My latest genealogical realization is that questions beget questions. Having discovered that, in the frontier Pennsylvania county where my mother-in-law's ancestor Mathias Ambrose drew up his will in 1804, there resided yet another Ambrose man, you know I couldn't just let that fact rest in peace. I had to chase that Bright Shiny Object.
It didn't take me too long to discover that "Frederick" Ambrose—or Ambross or Ambrosia, as various tax records rendered his surname—might actually have been named, in that traditional German manner, Johann Frederich Ambrose.
Of course, the question that evolved from all this information was, "Could Frederick Ambrose have been related to Mathias Ambrose?" After all, what brought Mathias to Bedford County before he drew up his will there in 1804? Could he have moved with family? Or was this just a coincidence?
Finding Frederick Ambrose's memorial on Find A Grave inspired another question. The photo of his headstone happened to include a very specific marker, designating a veteran of the American Revolutionary War. That meant another chase after the Bright and Shiny, paying off when I found his entry at the website of the Daughters of the American Revolution.
While I was in the vicinity, you know I couldn't just stop at one search. Still wondering whether—and how—Frederick might have been connected to Mathias, I checked to see whether there were any Patriot entries for Mathias.
There was this one possibility...
Containing sparse details for a man by the name of Mathias Ambrose in Bedford County, Pennsylvania, who just happened to have a wife with the same name as the one indicated on our Mathias' will, it certainly appeared to be a promising possibility in my opinion. Still, it didn't provide any answers to my question about that other Ambrose man in Bedford County—especially if the D.A.R. entry for Frederick mentioned him as having been in Westmoreland County, not Bedford.
That little detail, as it turned out upon closer examination, was the location of his death. The D.A.R. file indicated that his residence had also been in Bedford County.
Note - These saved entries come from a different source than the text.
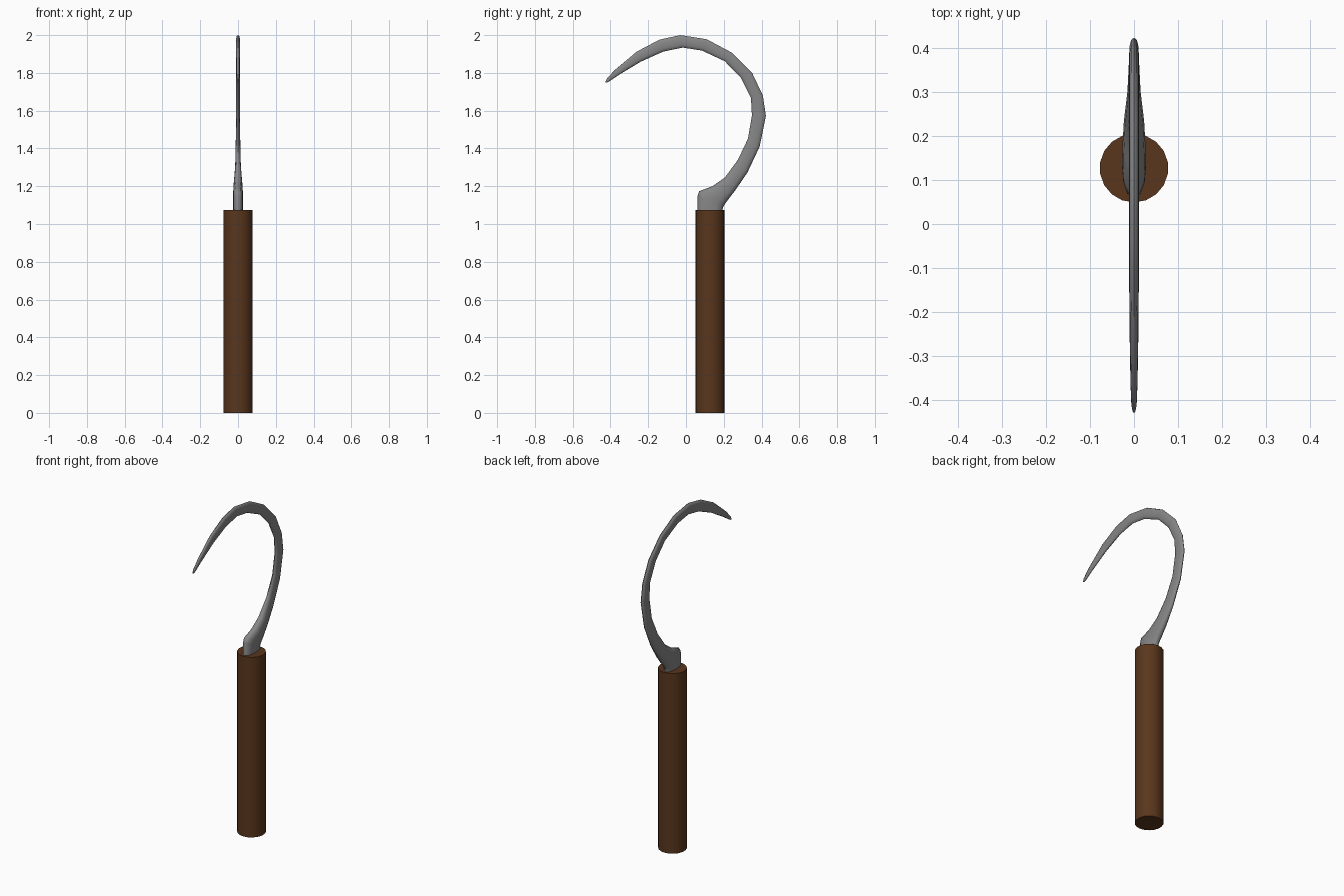
import bpy, bmesh, math

if "Cube" in bpy.data.objects:
    bpy.data.objects.remove(bpy.data.objects["Cube"])

# Wooden handle
bpy.ops.mesh.primitive_cylinder_add(vertices=18, radius=0.078, depth=1.075,
                                    location=(0, 0.127, 0.5375))
handle = bpy.context.object
handle.name = "handle"
wood = bpy.data.materials.new("wood")
wood.diffuse_color = (0.1, 0.037, 0.012, 1)
wood.use_nodes = True
wood.node_tree.nodes["Principled BSDF"].inputs["Base Color"].default_value = wood.diffuse_color
handle.data.materials.append(wood)
bpy.ops.object.shade_smooth_by_angle(angle=math.radians(40))

# Blade stations: outer edge (y, z), inner edge (y, z), half thickness in x
stations = [
    (0.190, 1.050, 0.060, 1.050, 0.026),
    (0.195, 1.085, 0.062, 1.150, 0.027),
    (0.202, 1.100, 0.070, 1.174, 0.027),
    (0.220, 1.125, 0.140, 1.200, 0.026),
    (0.262, 1.180, 0.206, 1.246, 0.023),
    (0.325, 1.272, 0.275, 1.340, 0.015),
    (0.390, 1.410, 0.328, 1.452, 0.012),
    (0.423, 1.572, 0.349, 1.574, 0.011),
    (0.407, 1.680, 0.344, 1.668, 0.011),
    (0.350, 1.800, 0.290, 1.775, 0.011),
    (0.243, 1.907, 0.205, 1.862, 0.011),
    (0.110, 1.978, 0.085, 1.918, 0.011),
    (-0.030, 2.000, -0.016, 1.934, 0.011),
    (-0.140, 1.976, -0.120, 1.913, 0.011),
    (-0.260, 1.913, -0.238, 1.860, 0.010),
    (-0.375, 1.817, -0.350, 1.793, 0.008),
    (-0.418, 1.772, -0.405, 1.756, 0.006),
    (-0.428, 1.752, -0.421, 1.748, 0.003),
]

# Loft rounded cross-sections along the hook
SIDES = 12
bm = bmesh.new()
rings = []
for oy, oz, iy, iz, t in stations:
    ring = []
    for k in range(SIDES):
        a = 2 * math.pi * k / SIDES
        c, s = math.cos(a), math.sin(a)
        f = (1 + c) / 2
        x = t * math.copysign(abs(s) ** 0.75, s)
        ring.append(bm.verts.new((x, iy + (oy - iy) * f, iz + (oz - iz) * f)))
    rings.append(ring)
for r0, r1 in zip(rings, rings[1:]):
    for k in range(SIDES):
        j = (k + 1) % SIDES
        bm.faces.new((r0[k], r0[j], r1[j], r1[k]))
bm.faces.new(rings[0])
bm.faces.new(rings[-1])
bmesh.ops.recalc_face_normals(bm, faces=bm.faces)
mesh = bpy.data.meshes.new("blade")
bm.to_mesh(mesh)
bm.free()
blade = bpy.data.objects.new("blade", mesh)
bpy.context.collection.objects.link(blade)
steel = bpy.data.materials.new("steel")
steel.diffuse_color = (0.24, 0.24, 0.24, 1)
steel.use_nodes = True
steel.node_tree.nodes["Principled BSDF"].inputs["Base Color"].default_value = steel.diffuse_color
mesh.materials.append(steel)
bpy.ops.object.select_all(action='DESELECT')
blade.select_set(True)
bpy.context.view_layer.objects.active = blade
bpy.ops.object.shade_smooth_by_angle(angle=math.radians(60))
With a little online searching, it was possible to find genealogical assertions that Mathias and Frederick were brothers—a most reasonable explanation for their residential proximity. Still, I have more questions lingering. Why, for instance, can I find records for Frederick in Bedford County, but not that many for Mathias? Was Frederick the pioneer trailblazer, and Mathias the one who followed, much later, in his brother's footsteps?
The wonder of the Internet and the search engines which coax it into divulging its contents mean we can pry into the farthest reaches of this cyber-universe for answers. While the major genealogical websites might not carry all the digitized documents which provide the answers we seek in this particular research problem, there are many other pockets of information there to be found, whether provided by regional agencies or by genealogy angels. There is much to glean as we follow the trail of the Bright Shiny, seeking answers.
There was, however, yet another venue to be pursued. Unlike those documents of centuries ago, written by hand on now-crumbling paper, there is another catalog of details to be accessed: the record stored in our own genes. Though the number of generations between Mathias Ambrose and our current generation may be many, it is not beyond the reach of DNA probabilities.
One last stop on this route to the Bright Shiny was to visit the Thru-Lines listings for my husband's DNA test at Ancestry.com. While the amount of genetic material held in common with the matches sharing the Ambrose ancestry border on the minimum side of the acceptable range, there are several solid connections available within that group for us to evaluate.